SECOND - Tricia Pitkin
Such an evocative shot – presumably brother and sister, playing around in a farm dam or turkey nest on a hot day. What makes this shot great is that it’s candid rather than posed and taken from a nice distance, to show the scene instead of being ‘in your face’. A classic image that shouldn’t be underestimated.
THIRD - Leisa Bowling
Presumably just before sunset on a very hot day – great shot – something many will be able to relate to. With action shots like this, having a crooked horizon is more forgivable and cropping to straighten it would impinge on the composition.
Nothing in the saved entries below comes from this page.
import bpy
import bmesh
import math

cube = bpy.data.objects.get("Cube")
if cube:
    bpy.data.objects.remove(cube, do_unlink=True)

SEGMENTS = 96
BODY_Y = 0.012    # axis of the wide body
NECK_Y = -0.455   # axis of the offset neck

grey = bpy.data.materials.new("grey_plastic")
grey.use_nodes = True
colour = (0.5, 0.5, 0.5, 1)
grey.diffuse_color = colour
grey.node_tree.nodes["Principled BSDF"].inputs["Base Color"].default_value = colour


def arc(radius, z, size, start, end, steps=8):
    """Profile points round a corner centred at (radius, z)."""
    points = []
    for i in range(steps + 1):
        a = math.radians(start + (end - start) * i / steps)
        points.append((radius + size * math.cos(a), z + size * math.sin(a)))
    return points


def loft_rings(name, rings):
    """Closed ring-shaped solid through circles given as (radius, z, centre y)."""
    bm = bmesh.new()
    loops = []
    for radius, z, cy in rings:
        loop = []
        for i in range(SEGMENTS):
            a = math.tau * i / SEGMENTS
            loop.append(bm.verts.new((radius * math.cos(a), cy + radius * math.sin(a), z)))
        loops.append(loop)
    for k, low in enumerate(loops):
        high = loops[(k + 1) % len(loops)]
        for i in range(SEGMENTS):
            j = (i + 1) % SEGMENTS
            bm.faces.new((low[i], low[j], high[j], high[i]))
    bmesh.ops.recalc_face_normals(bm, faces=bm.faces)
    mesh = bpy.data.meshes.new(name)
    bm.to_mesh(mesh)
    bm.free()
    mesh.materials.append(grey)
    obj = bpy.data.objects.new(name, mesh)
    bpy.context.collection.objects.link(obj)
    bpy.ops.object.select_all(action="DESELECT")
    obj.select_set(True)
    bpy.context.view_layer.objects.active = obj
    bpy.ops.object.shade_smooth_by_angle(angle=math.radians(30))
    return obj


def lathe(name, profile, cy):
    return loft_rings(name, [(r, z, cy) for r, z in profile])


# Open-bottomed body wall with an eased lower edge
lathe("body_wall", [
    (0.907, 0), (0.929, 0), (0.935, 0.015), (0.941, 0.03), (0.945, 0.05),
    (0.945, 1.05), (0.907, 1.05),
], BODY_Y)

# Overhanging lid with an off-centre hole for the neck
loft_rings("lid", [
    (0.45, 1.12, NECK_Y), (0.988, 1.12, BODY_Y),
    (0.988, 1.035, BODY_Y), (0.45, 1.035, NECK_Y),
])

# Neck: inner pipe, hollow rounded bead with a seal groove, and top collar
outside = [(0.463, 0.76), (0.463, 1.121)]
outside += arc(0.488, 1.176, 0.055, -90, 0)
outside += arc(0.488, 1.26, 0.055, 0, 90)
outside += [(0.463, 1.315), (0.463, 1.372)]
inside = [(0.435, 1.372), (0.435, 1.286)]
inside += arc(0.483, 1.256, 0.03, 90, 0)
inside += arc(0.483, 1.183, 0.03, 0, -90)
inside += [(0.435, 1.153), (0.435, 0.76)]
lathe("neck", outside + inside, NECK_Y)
Why standing back a bit pays off when taking action shots – to allow for trimming to straighten, later.
FIRST - Lachlan Moore
The red shirt helps make this image stand out, and the texture on the trees is great. What is he or she looking out for? Someone riding home? A lost dog? Re composition – better to include more of the tree on the left rather than just a distracting smudge.
SECOND - Eli Pearce
Clever way of showing the rural landscape with the town silos and tower in the background. The grass heads are a little intrusive – prune the tallest/the ones closest, next time around.
THIRD- Connor Pogan
A nice panorama and thoughtful angle, but showing up the limitations of a phone camera – would be great to be able to see the canoeist in more detail.
Wandoan local photographers
WINNER - TANIA BAKER
Black and white draws attention to the textures and lines in this image, and the contrast between each of the people, and the dog. A beautiful image.
WINNER - Hunter Pitkin
One of the best images in the competition, excellent subject and composition; and what needs to be sharp, is.
best photographer award
Awarded to the photographer showing the most consistent skill.
Ultimately – the most evocative images won. A grab shot of action on a mobile phone will have more impact than a perfectly composed & lit shot on expensive equipment. However excellence is where interesting action and creativity meets technical excellence. Ultimately making an impact matters – but when all else is equal, technical skill will of course win, and details matter – it’s what elevates good to excellent.
WINNER - Amie Pearce
Thoughtful, pensive, evocative images. Not artificially posed or awkward – and that’s not a common thing these days. Remember to focus on eyes, in portraits – usually, they should be as sharp as possible.
peoples choice award
As voted on by the public
FIRST- ALEXIS ROSE
SECOND - RACHEL SHARP
THIRD - ALEXIS ROSE